What needs to be done: Every record below is to be retyped exactly, with the pictures left out.

Records to process:
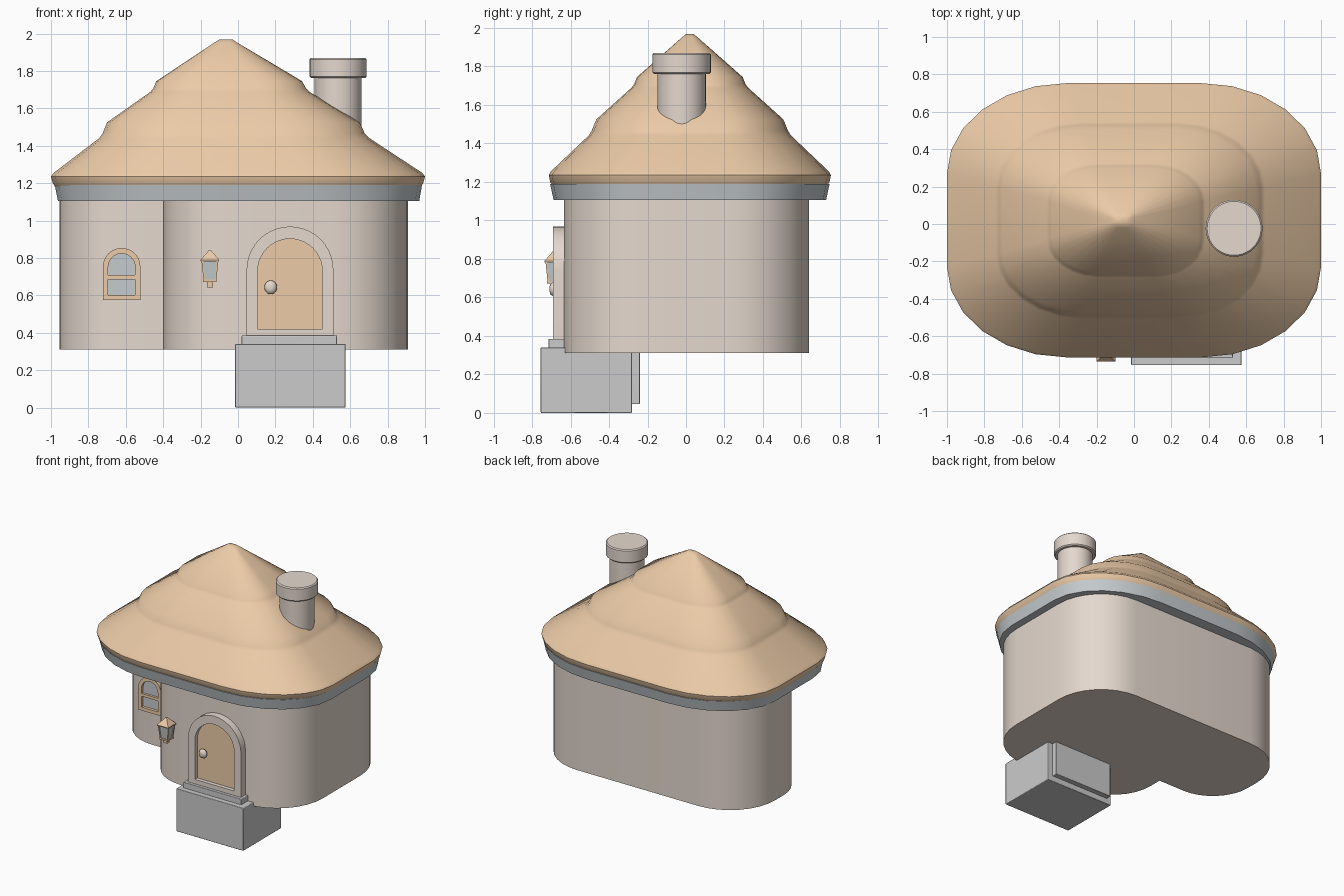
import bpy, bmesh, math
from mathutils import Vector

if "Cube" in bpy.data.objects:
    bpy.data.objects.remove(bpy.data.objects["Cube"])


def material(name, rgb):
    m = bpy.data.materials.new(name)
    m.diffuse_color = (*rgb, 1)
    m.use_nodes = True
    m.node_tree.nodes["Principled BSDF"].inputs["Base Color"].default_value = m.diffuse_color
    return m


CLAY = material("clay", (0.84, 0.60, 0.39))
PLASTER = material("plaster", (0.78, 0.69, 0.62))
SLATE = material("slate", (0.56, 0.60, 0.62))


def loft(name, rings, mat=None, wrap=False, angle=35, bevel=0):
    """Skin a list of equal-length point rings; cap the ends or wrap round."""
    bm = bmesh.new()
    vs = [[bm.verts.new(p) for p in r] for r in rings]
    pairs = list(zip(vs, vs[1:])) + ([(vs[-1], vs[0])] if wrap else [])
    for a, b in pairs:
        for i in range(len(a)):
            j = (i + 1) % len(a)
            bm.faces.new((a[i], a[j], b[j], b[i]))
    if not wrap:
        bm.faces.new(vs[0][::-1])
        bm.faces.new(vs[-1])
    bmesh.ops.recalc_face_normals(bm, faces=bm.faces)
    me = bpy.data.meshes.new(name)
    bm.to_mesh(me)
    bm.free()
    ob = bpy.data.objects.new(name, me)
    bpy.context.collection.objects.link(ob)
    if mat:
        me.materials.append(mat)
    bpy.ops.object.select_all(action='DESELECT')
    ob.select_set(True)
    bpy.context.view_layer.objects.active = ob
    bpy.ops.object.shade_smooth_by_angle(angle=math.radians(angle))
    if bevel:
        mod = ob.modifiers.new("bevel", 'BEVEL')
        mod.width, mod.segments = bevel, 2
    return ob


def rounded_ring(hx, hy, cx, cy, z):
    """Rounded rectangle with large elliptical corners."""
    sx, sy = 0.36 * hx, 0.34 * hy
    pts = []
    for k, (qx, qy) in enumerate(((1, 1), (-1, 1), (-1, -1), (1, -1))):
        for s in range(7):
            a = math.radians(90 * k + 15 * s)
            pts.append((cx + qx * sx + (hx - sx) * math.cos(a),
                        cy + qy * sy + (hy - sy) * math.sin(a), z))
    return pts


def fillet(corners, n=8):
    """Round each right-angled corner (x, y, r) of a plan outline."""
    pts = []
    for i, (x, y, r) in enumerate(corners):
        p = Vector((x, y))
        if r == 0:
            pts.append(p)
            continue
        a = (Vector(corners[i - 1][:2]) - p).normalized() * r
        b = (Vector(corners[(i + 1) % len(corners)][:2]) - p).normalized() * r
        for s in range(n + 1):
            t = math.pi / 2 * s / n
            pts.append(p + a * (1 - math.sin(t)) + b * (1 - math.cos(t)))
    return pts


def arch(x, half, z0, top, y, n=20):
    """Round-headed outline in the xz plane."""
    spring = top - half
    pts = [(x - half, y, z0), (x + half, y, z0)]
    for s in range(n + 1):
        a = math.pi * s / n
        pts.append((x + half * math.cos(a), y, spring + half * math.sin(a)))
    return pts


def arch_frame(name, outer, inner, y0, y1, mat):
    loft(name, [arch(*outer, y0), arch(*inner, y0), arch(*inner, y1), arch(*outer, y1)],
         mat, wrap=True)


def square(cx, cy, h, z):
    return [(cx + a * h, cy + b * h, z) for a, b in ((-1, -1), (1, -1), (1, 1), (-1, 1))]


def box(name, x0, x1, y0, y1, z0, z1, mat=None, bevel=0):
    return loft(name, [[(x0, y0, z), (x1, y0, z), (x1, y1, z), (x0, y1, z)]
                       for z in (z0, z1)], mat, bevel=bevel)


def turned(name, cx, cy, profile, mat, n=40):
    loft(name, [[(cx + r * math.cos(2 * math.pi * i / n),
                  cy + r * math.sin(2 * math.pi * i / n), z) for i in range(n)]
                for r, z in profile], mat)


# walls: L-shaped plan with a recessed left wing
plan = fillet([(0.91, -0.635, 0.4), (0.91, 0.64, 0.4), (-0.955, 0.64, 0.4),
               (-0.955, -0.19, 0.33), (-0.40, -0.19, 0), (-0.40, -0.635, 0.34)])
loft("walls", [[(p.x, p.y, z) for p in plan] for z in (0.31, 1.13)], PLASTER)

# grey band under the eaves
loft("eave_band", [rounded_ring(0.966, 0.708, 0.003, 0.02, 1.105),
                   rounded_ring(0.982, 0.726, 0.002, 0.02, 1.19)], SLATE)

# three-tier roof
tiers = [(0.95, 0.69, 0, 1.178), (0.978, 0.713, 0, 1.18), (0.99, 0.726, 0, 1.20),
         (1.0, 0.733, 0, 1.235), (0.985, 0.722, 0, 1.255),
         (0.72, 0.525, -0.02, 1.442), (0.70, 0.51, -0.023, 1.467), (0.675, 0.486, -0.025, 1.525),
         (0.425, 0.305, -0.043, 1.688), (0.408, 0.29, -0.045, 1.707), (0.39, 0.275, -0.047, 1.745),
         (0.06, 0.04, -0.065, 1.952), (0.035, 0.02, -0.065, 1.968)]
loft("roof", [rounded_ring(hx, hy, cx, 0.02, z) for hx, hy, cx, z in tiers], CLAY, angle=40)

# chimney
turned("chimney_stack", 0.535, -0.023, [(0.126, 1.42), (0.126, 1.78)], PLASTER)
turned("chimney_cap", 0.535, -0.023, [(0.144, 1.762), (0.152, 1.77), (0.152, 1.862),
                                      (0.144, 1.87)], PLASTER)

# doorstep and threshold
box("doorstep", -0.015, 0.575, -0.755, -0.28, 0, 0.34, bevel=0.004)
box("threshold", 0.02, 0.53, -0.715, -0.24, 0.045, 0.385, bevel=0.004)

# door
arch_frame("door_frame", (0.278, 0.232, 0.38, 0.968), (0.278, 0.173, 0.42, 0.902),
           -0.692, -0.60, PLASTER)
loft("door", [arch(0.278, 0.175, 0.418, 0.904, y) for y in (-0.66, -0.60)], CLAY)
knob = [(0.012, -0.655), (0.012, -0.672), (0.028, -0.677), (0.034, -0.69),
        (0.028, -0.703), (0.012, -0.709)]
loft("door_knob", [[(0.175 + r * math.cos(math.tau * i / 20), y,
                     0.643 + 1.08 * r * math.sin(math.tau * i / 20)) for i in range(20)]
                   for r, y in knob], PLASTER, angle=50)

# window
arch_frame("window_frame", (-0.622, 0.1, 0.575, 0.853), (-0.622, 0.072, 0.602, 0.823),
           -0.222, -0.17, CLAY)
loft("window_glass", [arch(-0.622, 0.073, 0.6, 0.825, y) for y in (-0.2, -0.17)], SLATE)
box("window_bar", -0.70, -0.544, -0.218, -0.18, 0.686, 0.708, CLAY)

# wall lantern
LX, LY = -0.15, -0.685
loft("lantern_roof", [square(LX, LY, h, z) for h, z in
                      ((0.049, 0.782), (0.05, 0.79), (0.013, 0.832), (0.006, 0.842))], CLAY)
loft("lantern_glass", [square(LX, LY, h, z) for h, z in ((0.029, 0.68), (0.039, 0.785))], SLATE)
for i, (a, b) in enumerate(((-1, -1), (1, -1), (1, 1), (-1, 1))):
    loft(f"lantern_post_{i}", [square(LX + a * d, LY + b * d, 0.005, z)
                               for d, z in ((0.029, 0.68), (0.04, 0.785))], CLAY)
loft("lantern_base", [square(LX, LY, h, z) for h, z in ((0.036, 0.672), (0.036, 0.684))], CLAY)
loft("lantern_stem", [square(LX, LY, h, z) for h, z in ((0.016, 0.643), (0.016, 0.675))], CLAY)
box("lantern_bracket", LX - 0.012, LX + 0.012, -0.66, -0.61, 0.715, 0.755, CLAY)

Response box:
import bpy, bmesh, math
from mathutils import Vector

if "Cube" in bpy.data.objects:
    bpy.data.objects.remove(bpy.data.objects["Cube"])


def material(name, rgb):
    m = bpy.data.materials.new(name)
    m.diffuse_color = (*rgb, 1)
    m.use_nodes = True
    m.node_tree.nodes["Principled BSDF"].inputs["Base Color"].default_value = m.diffuse_color
    return m


CLAY = material("clay", (0.84, 0.60, 0.39))
PLASTER = material("plaster", (0.78, 0.69, 0.62))
SLATE = material("slate", (0.56, 0.60, 0.62))


def loft(name, rings, mat=None, wrap=False, angle=35, bevel=0):
    """Skin a list of equal-length point rings; cap the ends or wrap round."""
    bm = bmesh.new()
    vs = [[bm.verts.new(p) for p in r] for r in rings]
    pairs = list(zip(vs, vs[1:])) + ([(vs[-1], vs[0])] if wrap else [])
    for a, b in pairs:
        for i in range(len(a)):
            j = (i + 1) % len(a)
            bm.faces.new((a[i], a[j], b[j], b[i]))
    if not wrap:
        bm.faces.new(vs[0][::-1])
        bm.faces.new(vs[-1])
    bmesh.ops.recalc_face_normals(bm, faces=bm.faces)
    me = bpy.data.meshes.new(name)
    bm.to_mesh(me)
    bm.free()
    ob = bpy.data.objects.new(name, me)
    bpy.context.collection.objects.link(ob)
    if mat:
        me.materials.append(mat)
    bpy.ops.object.select_all(action='DESELECT')
    ob.select_set(True)
    bpy.context.view_layer.objects.active = ob
    bpy.ops.object.shade_smooth_by_angle(angle=math.radians(angle))
    if bevel:
        mod = ob.modifiers.new("bevel", 'BEVEL')
        mod.width, mod.segments = bevel, 2
    return ob


def rounded_ring(hx, hy, cx, cy, z):
    """Rounded rectangle with large elliptical corners."""
    sx, sy = 0.36 * hx, 0.34 * hy
    pts = []
    for k, (qx, qy) in enumerate(((1, 1), (-1, 1), (-1, -1), (1, -1))):
        for s in range(7):
            a = math.radians(90 * k + 15 * s)
            pts.append((cx + qx * sx + (hx - sx) * math.cos(a),
                        cy + qy * sy + (hy - sy) * math.sin(a), z))
    return pts


def fillet(corners, n=8):
    """Round each right-angled corner (x, y, r) of a plan outline."""
    pts = []
    for i, (x, y, r) in enumerate(corners):
        p = Vector((x, y))
        if r == 0:
            pts.append(p)
            continue
        a = (Vector(corners[i - 1][:2]) - p).normalized() * r
        b = (Vector(corners[(i + 1) % len(corners)][:2]) - p).normalized() * r
        for s in range(n + 1):
            t = math.pi / 2 * s / n
            pts.append(p + a * (1 - math.sin(t)) + b * (1 - math.cos(t)))
    return pts


def arch(x, half, z0, top, y, n=20):
    """Round-headed outline in the xz plane."""
    spring = top - half
    pts = [(x - half, y, z0), (x + half, y, z0)]
    for s in range(n + 1):
        a = math.pi * s / n
        pts.append((x + half * math.cos(a), y, spring + half * math.sin(a)))
    return pts


def arch_frame(name, outer, inner, y0, y1, mat):
    loft(name, [arch(*outer, y0), arch(*inner, y0), arch(*inner, y1), arch(*outer, y1)],
         mat, wrap=True)


def square(cx, cy, h, z):
    return [(cx + a * h, cy + b * h, z) for a, b in ((-1, -1), (1, -1), (1, 1), (-1, 1))]


def box(name, x0, x1, y0, y1, z0, z1, mat=None, bevel=0):
    return loft(name, [[(x0, y0, z), (x1, y0, z), (x1, y1, z), (x0, y1, z)]
                       for z in (z0, z1)], mat, bevel=bevel)


def turned(name, cx, cy, profile, mat, n=40):
    loft(name, [[(cx + r * math.cos(2 * math.pi * i / n),
                  cy + r * math.sin(2 * math.pi * i / n), z) for i in range(n)]
                for r, z in profile], mat)


# walls: L-shaped plan with a recessed left wing
plan = fillet([(0.91, -0.635, 0.4), (0.91, 0.64, 0.4), (-0.955, 0.64, 0.4),
               (-0.955, -0.19, 0.33), (-0.40, -0.19, 0), (-0.40, -0.635, 0.34)])
loft("walls", [[(p.x, p.y, z) for p in plan] for z in (0.31, 1.13)], PLASTER)

# grey band under the eaves
loft("eave_band", [rounded_ring(0.966, 0.708, 0.003, 0.02, 1.105),
                   rounded_ring(0.982, 0.726, 0.002, 0.02, 1.19)], SLATE)

# three-tier roof
tiers = [(0.95, 0.69, 0, 1.178), (0.978, 0.713, 0, 1.18), (0.99, 0.726, 0, 1.20),
         (1.0, 0.733, 0, 1.235), (0.985, 0.722, 0, 1.255),
         (0.72, 0.525, -0.02, 1.442), (0.70, 0.51, -0.023, 1.467), (0.675, 0.486, -0.025, 1.525),
         (0.425, 0.305, -0.043, 1.688), (0.408, 0.29, -0.045, 1.707), (0.39, 0.275, -0.047, 1.745),
         (0.06, 0.04, -0.065, 1.952), (0.035, 0.02, -0.065, 1.968)]
loft("roof", [rounded_ring(hx, hy, cx, 0.02, z) for hx, hy, cx, z in tiers], CLAY, angle=40)

# chimney
turned("chimney_stack", 0.535, -0.023, [(0.126, 1.42), (0.126, 1.78)], PLASTER)
turned("chimney_cap", 0.535, -0.023, [(0.144, 1.762), (0.152, 1.77), (0.152, 1.862),
                                      (0.144, 1.87)], PLASTER)

# doorstep and threshold
box("doorstep", -0.015, 0.575, -0.755, -0.28, 0, 0.34, bevel=0.004)
box("threshold", 0.02, 0.53, -0.715, -0.24, 0.045, 0.385, bevel=0.004)

# door
arch_frame("door_frame", (0.278, 0.232, 0.38, 0.968), (0.278, 0.173, 0.42, 0.902),
           -0.692, -0.60, PLASTER)
loft("door", [arch(0.278, 0.175, 0.418, 0.904, y) for y in (-0.66, -0.60)], CLAY)
knob = [(0.012, -0.655), (0.012, -0.672), (0.028, -0.677), (0.034, -0.69),
        (0.028, -0.703), (0.012, -0.709)]
loft("door_knob", [[(0.175 + r * math.cos(math.tau * i / 20), y,
                     0.643 + 1.08 * r * math.sin(math.tau * i / 20)) for i in range(20)]
                   for r, y in knob], PLASTER, angle=50)

# window
arch_frame("window_frame", (-0.622, 0.1, 0.575, 0.853), (-0.622, 0.072, 0.602, 0.823),
           -0.222, -0.17, CLAY)
loft("window_glass", [arch(-0.622, 0.073, 0.6, 0.825, y) for y in (-0.2, -0.17)], SLATE)
box("window_bar", -0.70, -0.544, -0.218, -0.18, 0.686, 0.708, CLAY)

# wall lantern
LX, LY = -0.15, -0.685
loft("lantern_roof", [square(LX, LY, h, z) for h, z in
                      ((0.049, 0.782), (0.05, 0.79), (0.013, 0.832), (0.006, 0.842))], CLAY)
loft("lantern_glass", [square(LX, LY, h, z) for h, z in ((0.029, 0.68), (0.039, 0.785))], SLATE)
for i, (a, b) in enumerate(((-1, -1), (1, -1), (1, 1), (-1, 1))):
    loft(f"lantern_post_{i}", [square(LX + a * d, LY + b * d, 0.005, z)
                               for d, z in ((0.029, 0.68), (0.04, 0.785))], CLAY)
loft("lantern_base", [square(LX, LY, h, z) for h, z in ((0.036, 0.672), (0.036, 0.684))], CLAY)
loft("lantern_stem", [square(LX, LY, h, z) for h, z in ((0.016, 0.643), (0.016, 0.675))], CLAY)
box("lantern_bracket", LX - 0.012, LX + 0.012, -0.66, -0.61, 0.715, 0.755, CLAY)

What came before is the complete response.